I had, then lost, a new client this month. The breaking point was a work for hire agreement that specified I could not work for any company “in the same business” as this client for two years after working for them. My problem was that the document did not specify what business the client was in! So I added a phrase to do this, and they rejected the edit because they wanted to reserve the right to go into other, new businesses in the future. We thus went our separate ways.
This is not the first time I’ve lost work by declining to sign a legal document I felt was unreasonable. Once a small agency (whose client base was banking, not the CIA) wanted me to sign a commitment never to show any work I had done for them or even say I had done it. Since a freelancer needs to prove experience to get work, this didn’t seem a good idea. It’s not the same thing as signing an NDA (non-disclosure agreement) which I’ve done many times and simply holds the contractor responsible for keeping confidential any trade secrets revealed during the project.
What do you do to protect your legal rights while still getting new business? Do you show everything you are asked to sign to a lawyer? Do you have a lawyer draft your own estimates and contracts? I don’t. For one thing, the cost of the lawyer would cause me to raise my rates to a level the market wouldn’t bear. For another, if there ever were a legal complaint the cost of defending it would most likely put you out of business anyway, so the best defense is to act ethically in all your dealings and hope it never happens. This is the “reasonable person” (nee “reasonable man”) concept in which you honor any commitment, in writing or not, in a way that meets the expectations of your profession and the business community.

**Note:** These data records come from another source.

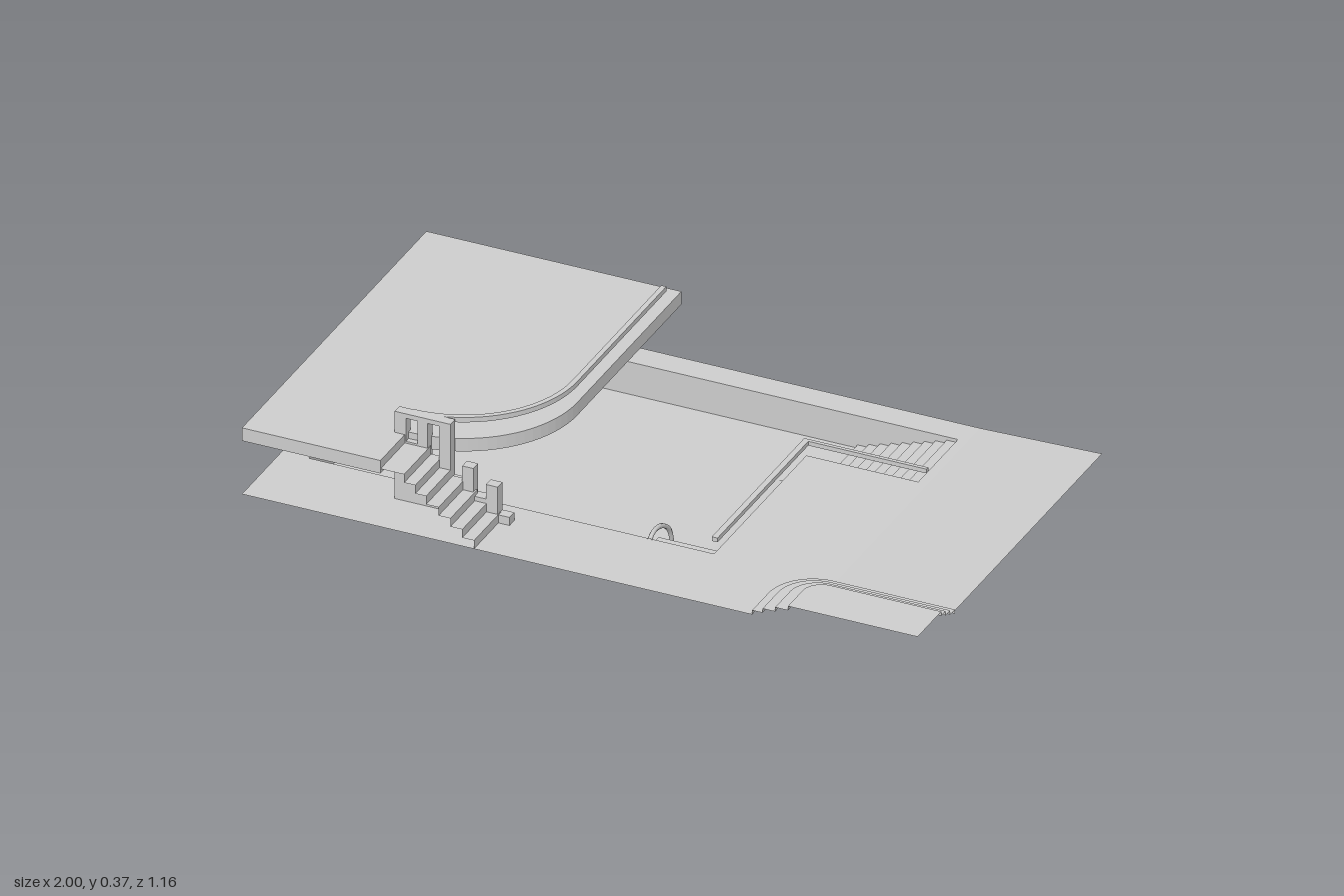
import * as THREE from 'three';

const concrete = new THREE.MeshStandardMaterial({ color: 0xcccccc, side: THREE.DoubleSide });
concrete.name = 'concrete';

export function createModel() {
  const model = new THREE.Group();

  function add(geometry, name) {
    const mesh = new THREE.Mesh(geometry, concrete);
    mesh.name = name;
    model.add(mesh);
    return mesh;
  }
  function box(name, x0, x1, y0, y1, z0, z1) {
    add(new THREE.BoxGeometry(x1 - x0, y1 - y0, z1 - z0), name)
      .position.set((x0 + x1) / 2, (y0 + y1) / 2, (z0 + z1) / 2);
  }
  // Plan outline given as [x, z]
  function planShape(points, hole) {
    const toV = ([x, z]) => new THREE.Vector2(x, -z);
    const shape = new THREE.Shape(points.map(toV));
    if (hole) shape.holes.push(new THREE.Path(hole.map(toV)));
    return shape;
  }
  function flat(name, points, y, hole) {
    const g = new THREE.ShapeGeometry(planShape(points, hole)).rotateX(-Math.PI / 2).translate(0, y, 0);
    return add(g, name);
  }
  function slab(name, points, y, height) {
    const g = new THREE.ExtrudeGeometry(planShape(points), { depth: height, bevelEnabled: false });
    add(g.rotateX(-Math.PI / 2).translate(0, y, 0), name);
  }
  // Open sheet lofted through rows of [x, y, z]
  function sheet(name, rows) {
    const n = rows[0].length, index = [];
    for (let r = 0; r < rows.length - 1; r++) {
      for (let c = 0; c < n - 1; c++) {
        const a = r * n + c, b = a + n;
        index.push(a, a + 1, b, b, a + 1, b + 1);
      }
    }
    const g = new THREE.BufferGeometry();
    g.setAttribute('position', new THREE.Float32BufferAttribute(rows.flat(2), 3));
    g.setIndex(index);
    g.computeVertexNormals();
    add(g, name);
  }
  // Each pair of rows becomes its own sheet, so step edges stay sharp
  function steps(name, rows) {
    for (let i = 0; i < rows.length - 1; i++) sheet(name, [rows[i], rows[i + 1]]);
  }
  function wall(name, x0, z0, x1, z1) {
    sheet(name, [[[x0, 0, z0], [x1, 0, z1]], [[x0, 0.1, z0], [x1, 0.1, z1]]]);
  }

  // Rounded corner terrace edges, outermost first
  const edges = [[0.51, 0.345], [0.541, 0.375], [0.578, 0.404], [0.616, 0.431]].map(([x, z], i) => {
    const r = 0.13 - 0.025 * i, pts = [[x, 0.58]];
    for (let k = 0; k <= 12; k++) {
      const a = (k / 12) * Math.PI / 2;
      pts.push([x + r - r * Math.cos(a), z + r - r * Math.sin(a)]);
    }
    pts.push([1, z]);
    return pts;
  });
  const terraceRows = [];
  edges.forEach((edge, i) => {
    for (const y of [0.1 + 0.013 * i, 0.113 + 0.013 * i]) {
      terraceRows.push(edge.map(([x, z]) => [x, y, z]));
    }
  });
  steps('terraceStep', terraceRows);
  flat('terraceTop', [...edges[3], [1, 0.58]], 0.152);

  // Ground with the pit opening; the right strip rises slightly
  const pit = [[-0.92, -0.5], [0.638, -0.5], [0.638, -0.25], [0.28, -0.25], [0.28, 0.33], [-0.92, 0.33]];
  flat('ground', [[-1, -0.58], [0.64, -0.58], ...edges[0].slice(0, -1).reverse(), [-1, 0.58]], 0.1, pit);
  sheet('groundRamp', [
    [[0.64, 0.1, -0.58], [1, 0.11, -0.58]],
    [[0.64, 0.1, 0.345], [1, 0.11, 0.345]],
  ]);

  // Pit walls and floor
  pit.forEach(([x, z], i) => {
    const [x1, z1] = pit[(i + 1) % pit.length];
    if (i !== 1) wall('pitWall', x, z, x1, z1);
  });
  flat('pitFloor', [[-0.92, -0.5], [0.31, -0.5], [0.31, -0.25], [0.28, -0.25], [0.28, 0.33], [-0.92, 0.33]], 0);

  // Curved banks along the front and right walls
  const frontBank = [], sideBank = [];
  for (let i = 0; i <= 14; i++) {
    const a = (i / 14) * Math.PI / 2;
    const out = 0.1 * (1 - Math.sin(a)), y = 0.1 * (1 - Math.cos(a));
    frontBank.push([[-0.92, y, 0.33 - out], [0.09, y, 0.33 - out]]);
    sideBank.push([[0.28 - out, y, -0.25], [0.28 - out, y, 0.33]]);
  }
  sheet('frontBank', frontBank);
  sheet('sideBank', sideBank);

  // Wide stair into the pit
  const wide = [];
  for (let i = 0; i < 10; i++) {
    const x = 0.314 + 0.033 * i;
    for (const y of [0.01 * i, 0.01 * (i + 1)]) wide.push([[x, y, -0.5], [x, y, -0.25]]);
  }
  wide.push([[0.64, 0.1, -0.5], [0.64, 0.1, -0.25]]);
  steps('pitStair', wide);

  // Small corner stair and its arched handrail
  for (let i = 0; i < 5; i++) {
    box('cornerStep', 0.1, 0.279, 0, 0.018 * (i + 1), 0.205 + 0.023 * i, 0.329);
  }
  const arch = new THREE.CatmullRomCurve3([
    [0.335, 0.1], [0.315, 0.112], [0.27, 0.108], [0.215, 0.07], [0.19, 0.005],
  ].map(([z, y]) => new THREE.Vector3(0.092, y, z)));
  add(new THREE.TubeGeometry(arch, 16, 0.007, 6), 'archRail');

  // Straight rails beside the pit
  box('sideRail', 0.273, 0.29, 0.138, 0.151, -0.25, 0.33);
  box('backRail', 0.273, 0.64, 0.138, 0.151, -0.252, -0.241);

  // Raised deck with a sweeping corner
  function sweep(r) {
    const pts = [];
    for (let i = 0; i <= 20; i++) {
      const a = (i / 20) * Math.PI / 2;
      pts.push([-0.58 + r * Math.cos(a), 0.075 + r * Math.sin(a)]);
    }
    return pts;
  }
  slab('deck', [[-1, -0.58], [-0.245, -0.58], ...sweep(0.335), [-0.59, 0.41], [-0.59, 0.58], [-1, 0.58]],
    0.265, 0.04);
  slab('deckRail', [[-0.245, -0.485], ...sweep(0.335), ...sweep(0.32).reverse(), [-0.26, -0.485]], 0.355, 0.015);

  // Stair from the deck to the ground
  const treadX = [-0.59, -0.52, -0.487, -0.455, -0.418, -0.383, -0.348, -0.313, -0.28];
  const flight = [];
  treadX.forEach((x, i) => {
    const y = 0.305 - 0.0256 * i;
    flight.push([[x, y, 0.41], [x, y, 0.58]]);
    if (i < 8) flight.push([[x, y - 0.0256, 0.41], [x, y - 0.0256, 0.58]]);
  });
  steps('deckStair', flight);

  // Stepped stair wall with posts and openings
  const v = ([x, y]) => new THREE.Vector2(x, y);
  const side = new THREE.Shape([
    [-0.62, 0.1], [-0.28, 0.1], [-0.28, 0.125], [-0.315, 0.125], [-0.315, 0.21], [-0.35, 0.21],
    [-0.35, 0.165], [-0.387, 0.165], [-0.387, 0.25], [-0.42, 0.25], [-0.42, 0.2], [-0.455, 0.2],
    [-0.455, 0.37], [-0.62, 0.37],
  ].map(v));
  for (const [x0, x1, y0, y1] of [[-0.587, -0.553, 0.285, 0.356], [-0.522, -0.488, 0.245, 0.356]]) {
    side.holes.push(new THREE.Path([[x0, y0], [x0, y1], [x1, y1], [x1, y0]].map(v)));
  }
  add(new THREE.ExtrudeGeometry(side, { depth: 0.03, bevelEnabled: false }).translate(0, 0, 0.397), 'stairWall');

  return model;
}
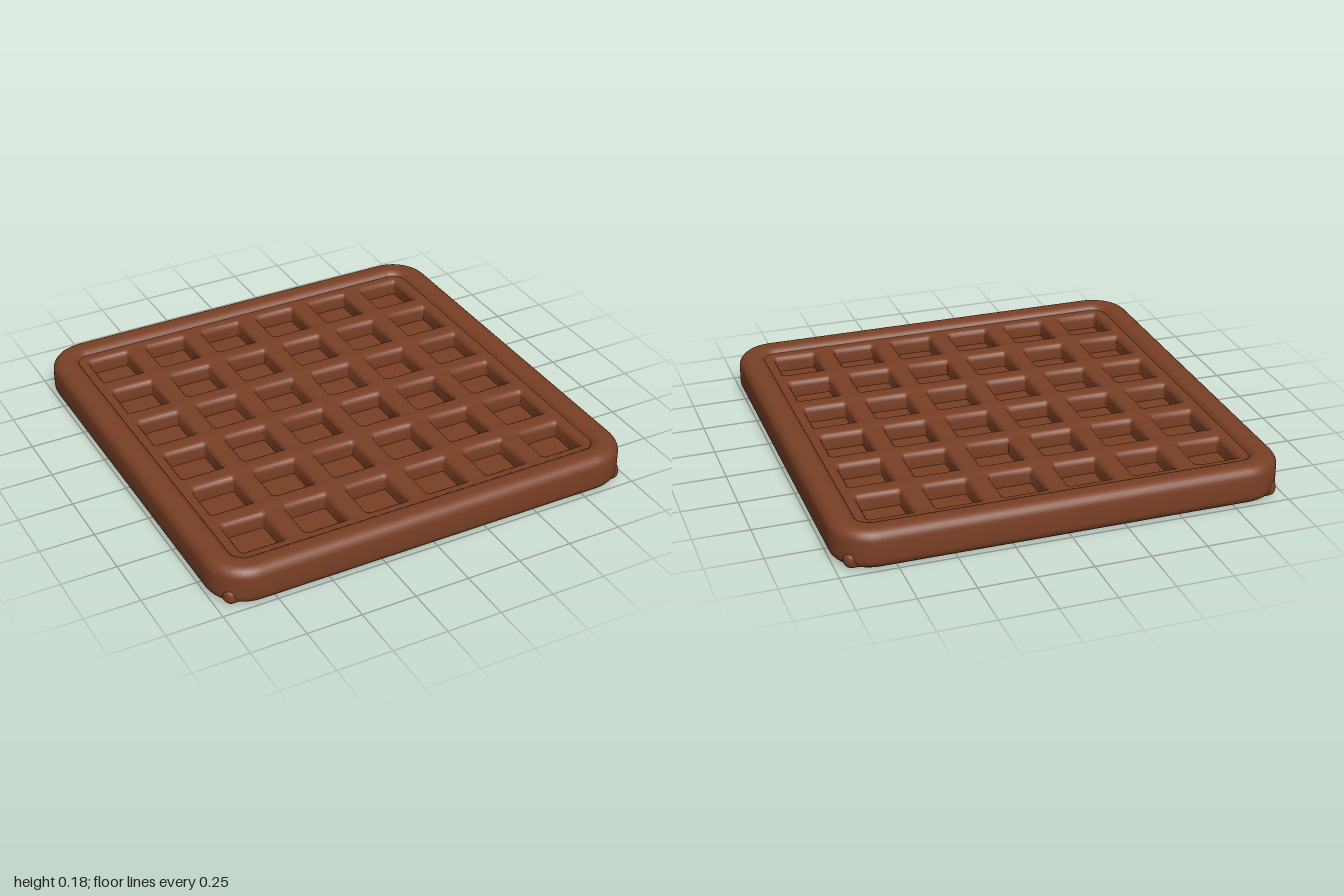
import * as THREE from 'three';
import { toCreasedNormals } from 'three/addons/utils/BufferGeometryUtils.js';
import { RoundedBoxGeometry } from 'three/addons/geometries/RoundedBoxGeometry.js';

const PITCH = 0.293; // spacing of the pockets
const COUNT = 6; // pockets per side

// Rounded square outline, centred on (cx, cy)
function roundedSquare(target, half, r, cx = 0, cy = 0) {
  const k = half - r;
  target.moveTo(cx - k, cy - half);
  target.lineTo(cx + k, cy - half);
  target.absarc(cx + k, cy - k, r, -Math.PI / 2, 0, false);
  target.lineTo(cx + half, cy + k);
  target.absarc(cx + k, cy + k, r, 0, Math.PI / 2, false);
  target.lineTo(cx - k, cy + half);
  target.absarc(cx - k, cy + k, r, Math.PI / 2, Math.PI, false);
  target.lineTo(cx - half, cy - k);
  target.absarc(cx - k, cy - k, r, Math.PI, Math.PI * 1.5, false);
  return target;
}

// Extrude upwards from y0 to y1 with rounded edges kept inside the outline
function slab(shape, y0, y1, bevel, bevelSegments, curveSegments) {
  const geo = new THREE.ExtrudeGeometry(shape, {
    depth: y1 - y0 - 2 * bevel,
    bevelEnabled: true,
    bevelThickness: bevel,
    bevelSize: bevel,
    bevelOffset: -bevel,
    bevelSegments,
    curveSegments,
  });
  geo.rotateX(-Math.PI / 2);
  geo.translate(0, y0 + bevel, 0);
  return toCreasedNormals(geo, 0.7);
}

export function createModel() {
  const model = new THREE.Group();
  model.name = 'waffle';
  const brown = new THREE.MeshStandardMaterial({ color: 0x7a4025 });
  brown.name = 'baked brown';

  const add = (name, geo) => {
    const mesh = new THREE.Mesh(geo, brown);
    mesh.name = name;
    model.add(mesh);
    return mesh;
  };

  // Base: its top is the floor of the pockets, its corners peek out under the rim
  const base = add('base', new RoundedBoxGeometry(1.93, 0.08, 1.93, 4, 0.035));
  base.position.y = 0.04;

  // Rim: rounded frame around the edge
  const rim = roundedSquare(new THREE.Shape(), 1, 0.18);
  rim.holes.push(roundedSquare(new THREE.Path(), 0.873, 0.06));
  add('rim', slab(rim, 0, 0.178, 0.05, 6, 10));

  // Grid: ribs left between the softly bevelled pockets
  const grid = roundedSquare(new THREE.Shape(), 0.93, 0.05);
  for (let i = 0; i < COUNT; i++) {
    for (let j = 0; j < COUNT; j++) {
      const x = (i - (COUNT - 1) / 2) * PITCH;
      const y = (j - (COUNT - 1) / 2) * PITCH;
      grid.holes.push(roundedSquare(new THREE.Path(), 0.096, 0.012, x, y));
    }
  }
  add('grid', slab(grid, 0.03, 0.155, 0.027, 4, 4));

  return model;
}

When I’m asked to propose an agreement to a client (as I’ve done a number of times in retainer relationships) I write a letter, in plain English, and put a place for both of us to sign at the end. I describe what it is I’m delivering, how it will be judged as satisfactory and complete, what are the payment and delivery terms, and how either party can get out of the contract. I deliberately keep it simple. Again, if they want to outwit me with a legal shenanigan they can do that easily enough but I’m hoping a satisfactory working relationship is more important.
Do you have professional liability insurance that would defend you if a client claimed a business failure was your fault? I don’t… see above, if you ever get a claim it’s probably going to put you out of business insurance or not. If you do purchase this insurance be sure the business you are in is clearly defined. You probably want it to be “advertising consultant” not simply “freelance writer” and you want to get a clear commitment from the insurer as to what is covered.
One type of insurance I do have is a “studio” rider on my homeowner’s policy (I work in a separate building on the same lot where our house is located) that covers the cost of business equipment, some business interruption costs, and personal liability as it relates to people who come on the property. Once a delivery man was surprised by my German Shepherd (long since deceased, by the way) and jumped off the second floor balcony; the insurance paid for his medical bills and time lost from work.
That’s what I do to protect myself legally. I’m sure it could be better, but I feel like it handles the worst scenarios. I’m gratified that most of my contracts, even for some fairly large clients, are still made with a handshake rather than a legal document. How about you?